**Work item**. Report how many lines in the records below hold "lathe", with no other output.

**Dataset excerpts**.
-------

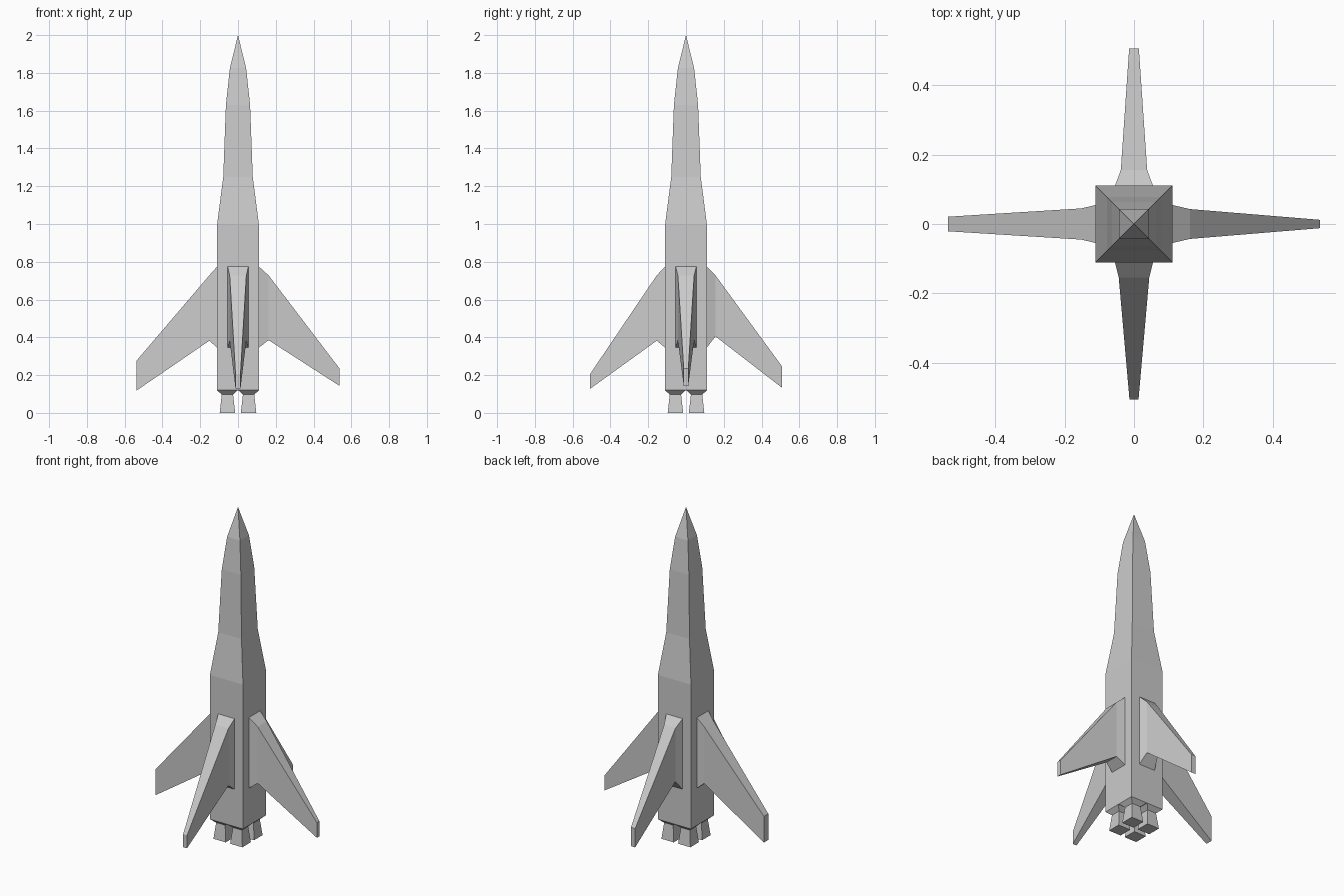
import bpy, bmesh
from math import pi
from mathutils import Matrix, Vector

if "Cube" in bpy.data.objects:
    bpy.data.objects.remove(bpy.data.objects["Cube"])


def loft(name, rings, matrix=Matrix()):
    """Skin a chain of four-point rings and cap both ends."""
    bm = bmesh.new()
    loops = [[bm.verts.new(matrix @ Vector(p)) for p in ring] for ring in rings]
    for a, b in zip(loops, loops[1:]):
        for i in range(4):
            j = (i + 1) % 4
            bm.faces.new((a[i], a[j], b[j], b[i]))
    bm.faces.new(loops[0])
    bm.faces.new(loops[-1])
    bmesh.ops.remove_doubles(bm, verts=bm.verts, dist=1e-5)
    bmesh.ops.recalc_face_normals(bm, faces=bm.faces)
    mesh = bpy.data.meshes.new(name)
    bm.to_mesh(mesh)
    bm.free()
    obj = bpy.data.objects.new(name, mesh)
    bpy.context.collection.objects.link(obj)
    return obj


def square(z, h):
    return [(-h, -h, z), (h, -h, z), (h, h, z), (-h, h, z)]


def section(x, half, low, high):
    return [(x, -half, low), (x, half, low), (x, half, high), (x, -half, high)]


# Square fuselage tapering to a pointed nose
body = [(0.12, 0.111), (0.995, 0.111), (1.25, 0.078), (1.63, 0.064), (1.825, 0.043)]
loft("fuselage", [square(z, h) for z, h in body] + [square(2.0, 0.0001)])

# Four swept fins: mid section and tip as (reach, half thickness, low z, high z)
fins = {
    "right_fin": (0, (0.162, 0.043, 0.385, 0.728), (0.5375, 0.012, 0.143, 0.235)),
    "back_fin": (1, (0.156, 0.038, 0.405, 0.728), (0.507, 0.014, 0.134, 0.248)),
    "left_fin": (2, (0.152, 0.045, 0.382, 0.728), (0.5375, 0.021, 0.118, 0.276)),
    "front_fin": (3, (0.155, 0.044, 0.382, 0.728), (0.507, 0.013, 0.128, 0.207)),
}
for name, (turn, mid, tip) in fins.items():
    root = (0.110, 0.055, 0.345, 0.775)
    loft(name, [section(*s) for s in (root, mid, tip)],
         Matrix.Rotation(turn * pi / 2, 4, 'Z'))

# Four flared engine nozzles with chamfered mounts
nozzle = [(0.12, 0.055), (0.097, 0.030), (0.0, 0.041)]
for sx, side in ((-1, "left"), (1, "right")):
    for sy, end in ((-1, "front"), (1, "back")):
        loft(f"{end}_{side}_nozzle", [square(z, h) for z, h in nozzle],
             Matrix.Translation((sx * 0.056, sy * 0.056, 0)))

-------

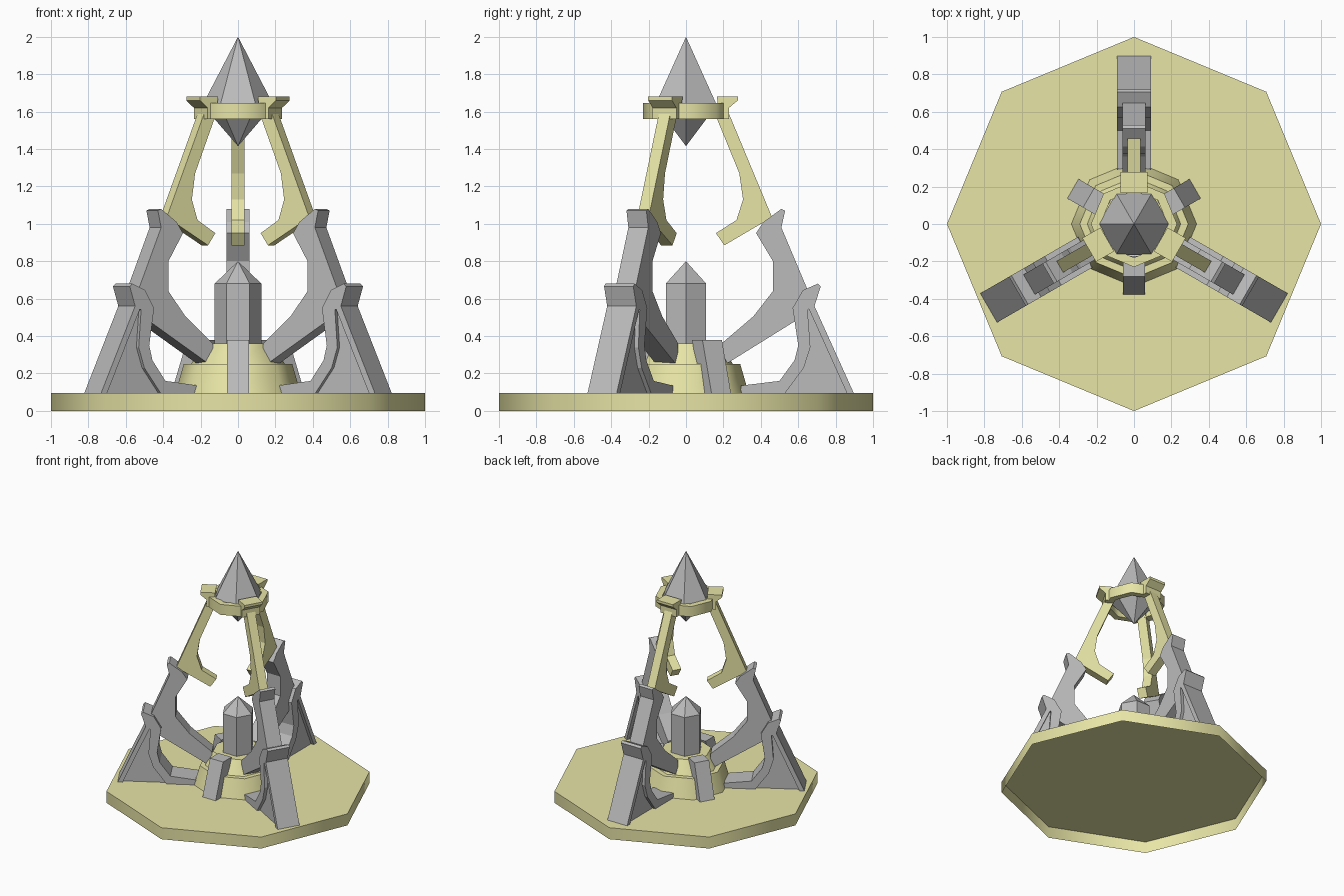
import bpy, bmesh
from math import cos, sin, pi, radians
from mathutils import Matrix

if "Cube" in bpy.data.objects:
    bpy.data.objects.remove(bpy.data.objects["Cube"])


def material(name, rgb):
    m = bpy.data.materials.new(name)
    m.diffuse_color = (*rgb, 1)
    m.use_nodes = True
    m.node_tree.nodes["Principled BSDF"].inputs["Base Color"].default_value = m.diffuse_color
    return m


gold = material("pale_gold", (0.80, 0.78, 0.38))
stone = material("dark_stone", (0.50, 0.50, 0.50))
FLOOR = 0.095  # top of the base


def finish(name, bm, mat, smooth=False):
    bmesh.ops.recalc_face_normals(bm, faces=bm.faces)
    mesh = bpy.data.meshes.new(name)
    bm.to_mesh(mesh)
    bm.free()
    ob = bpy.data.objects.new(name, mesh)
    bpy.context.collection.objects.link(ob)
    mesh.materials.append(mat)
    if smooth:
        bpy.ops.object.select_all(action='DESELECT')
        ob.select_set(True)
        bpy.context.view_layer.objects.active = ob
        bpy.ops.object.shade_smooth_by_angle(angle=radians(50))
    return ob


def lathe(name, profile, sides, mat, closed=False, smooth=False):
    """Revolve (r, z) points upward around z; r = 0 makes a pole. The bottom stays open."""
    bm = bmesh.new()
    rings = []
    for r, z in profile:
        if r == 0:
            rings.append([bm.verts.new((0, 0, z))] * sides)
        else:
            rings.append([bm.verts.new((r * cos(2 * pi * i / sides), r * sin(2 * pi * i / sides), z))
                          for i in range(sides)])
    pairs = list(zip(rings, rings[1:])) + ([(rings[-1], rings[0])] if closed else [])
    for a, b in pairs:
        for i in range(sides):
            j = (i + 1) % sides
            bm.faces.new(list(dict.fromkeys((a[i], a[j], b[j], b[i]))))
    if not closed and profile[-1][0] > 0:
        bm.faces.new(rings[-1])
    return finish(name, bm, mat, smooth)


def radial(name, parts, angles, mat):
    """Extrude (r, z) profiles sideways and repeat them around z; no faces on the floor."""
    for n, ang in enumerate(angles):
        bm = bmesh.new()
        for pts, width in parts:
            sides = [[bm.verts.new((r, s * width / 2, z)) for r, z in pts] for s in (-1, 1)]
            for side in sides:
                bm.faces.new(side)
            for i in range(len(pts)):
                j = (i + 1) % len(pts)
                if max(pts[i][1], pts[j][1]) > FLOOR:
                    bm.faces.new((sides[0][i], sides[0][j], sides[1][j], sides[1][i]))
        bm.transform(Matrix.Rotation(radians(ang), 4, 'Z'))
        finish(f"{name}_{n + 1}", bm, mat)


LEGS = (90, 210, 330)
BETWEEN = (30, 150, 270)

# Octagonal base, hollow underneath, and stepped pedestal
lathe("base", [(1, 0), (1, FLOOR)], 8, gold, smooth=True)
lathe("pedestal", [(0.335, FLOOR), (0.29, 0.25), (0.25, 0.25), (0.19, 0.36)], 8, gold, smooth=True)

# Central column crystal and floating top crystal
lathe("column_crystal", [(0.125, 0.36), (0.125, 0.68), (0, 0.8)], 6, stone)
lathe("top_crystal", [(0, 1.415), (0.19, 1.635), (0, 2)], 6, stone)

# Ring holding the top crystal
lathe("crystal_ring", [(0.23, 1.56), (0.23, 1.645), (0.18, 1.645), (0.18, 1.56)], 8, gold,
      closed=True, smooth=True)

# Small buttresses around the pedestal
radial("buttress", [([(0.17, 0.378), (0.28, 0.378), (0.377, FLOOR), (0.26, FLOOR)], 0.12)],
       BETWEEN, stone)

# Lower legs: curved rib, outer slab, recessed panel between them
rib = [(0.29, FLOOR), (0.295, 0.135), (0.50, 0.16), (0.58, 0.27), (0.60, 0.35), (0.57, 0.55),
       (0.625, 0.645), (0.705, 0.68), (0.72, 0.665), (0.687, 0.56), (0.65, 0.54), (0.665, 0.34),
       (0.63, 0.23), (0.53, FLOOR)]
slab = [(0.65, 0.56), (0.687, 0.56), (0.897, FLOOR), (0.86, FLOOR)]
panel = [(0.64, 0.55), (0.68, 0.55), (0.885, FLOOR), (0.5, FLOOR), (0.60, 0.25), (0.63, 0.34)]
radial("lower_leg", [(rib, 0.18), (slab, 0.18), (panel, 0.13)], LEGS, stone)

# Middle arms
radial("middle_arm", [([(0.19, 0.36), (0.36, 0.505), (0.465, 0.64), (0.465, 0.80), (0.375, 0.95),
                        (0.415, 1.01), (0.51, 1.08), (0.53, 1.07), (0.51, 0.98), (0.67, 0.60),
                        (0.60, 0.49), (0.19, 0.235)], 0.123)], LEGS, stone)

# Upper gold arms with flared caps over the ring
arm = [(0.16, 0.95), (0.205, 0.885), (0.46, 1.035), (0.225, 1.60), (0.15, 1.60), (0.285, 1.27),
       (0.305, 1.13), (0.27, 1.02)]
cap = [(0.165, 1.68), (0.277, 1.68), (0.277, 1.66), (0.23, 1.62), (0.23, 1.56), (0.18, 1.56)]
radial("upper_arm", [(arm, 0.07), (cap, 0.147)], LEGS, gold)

-------

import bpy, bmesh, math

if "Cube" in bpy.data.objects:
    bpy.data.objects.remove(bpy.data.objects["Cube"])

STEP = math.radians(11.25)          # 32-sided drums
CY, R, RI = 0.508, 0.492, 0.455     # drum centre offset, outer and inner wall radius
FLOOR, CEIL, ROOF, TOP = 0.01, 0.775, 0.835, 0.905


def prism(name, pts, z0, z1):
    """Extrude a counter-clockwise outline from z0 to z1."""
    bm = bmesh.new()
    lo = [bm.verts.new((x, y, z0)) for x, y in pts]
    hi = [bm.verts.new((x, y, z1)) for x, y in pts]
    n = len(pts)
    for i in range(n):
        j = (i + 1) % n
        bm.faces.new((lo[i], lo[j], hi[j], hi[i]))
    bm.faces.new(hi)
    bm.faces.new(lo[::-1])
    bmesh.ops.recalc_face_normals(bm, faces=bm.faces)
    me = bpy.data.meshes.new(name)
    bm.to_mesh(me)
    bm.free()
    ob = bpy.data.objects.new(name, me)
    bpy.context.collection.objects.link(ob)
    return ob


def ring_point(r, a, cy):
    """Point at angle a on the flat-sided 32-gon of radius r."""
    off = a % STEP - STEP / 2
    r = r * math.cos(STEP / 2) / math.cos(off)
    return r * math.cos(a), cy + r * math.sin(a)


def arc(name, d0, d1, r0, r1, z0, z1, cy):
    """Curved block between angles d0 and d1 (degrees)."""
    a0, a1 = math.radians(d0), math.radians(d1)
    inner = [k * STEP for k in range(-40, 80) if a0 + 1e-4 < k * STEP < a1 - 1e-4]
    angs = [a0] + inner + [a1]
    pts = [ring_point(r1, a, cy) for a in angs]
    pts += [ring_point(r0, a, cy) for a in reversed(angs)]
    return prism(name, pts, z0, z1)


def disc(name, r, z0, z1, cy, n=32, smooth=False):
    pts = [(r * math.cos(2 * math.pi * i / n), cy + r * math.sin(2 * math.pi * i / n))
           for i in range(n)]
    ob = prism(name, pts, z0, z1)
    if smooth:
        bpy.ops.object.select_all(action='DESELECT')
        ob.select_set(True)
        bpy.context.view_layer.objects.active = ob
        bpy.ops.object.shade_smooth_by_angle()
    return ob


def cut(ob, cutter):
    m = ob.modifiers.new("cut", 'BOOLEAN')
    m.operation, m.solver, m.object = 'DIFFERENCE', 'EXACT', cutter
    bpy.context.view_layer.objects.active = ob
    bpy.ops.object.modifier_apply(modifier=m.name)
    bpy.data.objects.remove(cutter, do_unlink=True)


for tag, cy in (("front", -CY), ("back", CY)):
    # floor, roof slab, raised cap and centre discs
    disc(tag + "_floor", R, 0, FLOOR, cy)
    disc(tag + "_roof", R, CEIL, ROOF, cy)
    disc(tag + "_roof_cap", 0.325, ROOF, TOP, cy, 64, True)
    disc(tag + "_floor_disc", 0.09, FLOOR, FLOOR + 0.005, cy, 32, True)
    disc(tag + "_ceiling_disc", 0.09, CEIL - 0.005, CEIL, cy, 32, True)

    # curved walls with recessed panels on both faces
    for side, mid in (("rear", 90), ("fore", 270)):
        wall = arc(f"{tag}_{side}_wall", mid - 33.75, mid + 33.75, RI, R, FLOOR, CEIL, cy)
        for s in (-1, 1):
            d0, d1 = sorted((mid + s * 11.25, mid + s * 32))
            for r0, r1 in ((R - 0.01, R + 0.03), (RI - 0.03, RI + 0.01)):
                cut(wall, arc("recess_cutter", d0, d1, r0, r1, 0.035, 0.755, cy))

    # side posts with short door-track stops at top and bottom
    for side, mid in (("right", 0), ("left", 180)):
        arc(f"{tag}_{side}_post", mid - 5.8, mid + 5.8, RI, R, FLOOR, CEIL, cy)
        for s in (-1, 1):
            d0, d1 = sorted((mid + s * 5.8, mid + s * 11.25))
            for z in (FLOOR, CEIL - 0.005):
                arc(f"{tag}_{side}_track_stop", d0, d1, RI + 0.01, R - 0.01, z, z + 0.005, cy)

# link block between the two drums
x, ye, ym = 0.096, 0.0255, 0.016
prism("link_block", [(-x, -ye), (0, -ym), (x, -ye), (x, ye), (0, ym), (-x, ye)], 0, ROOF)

-------

**Expected output**. 6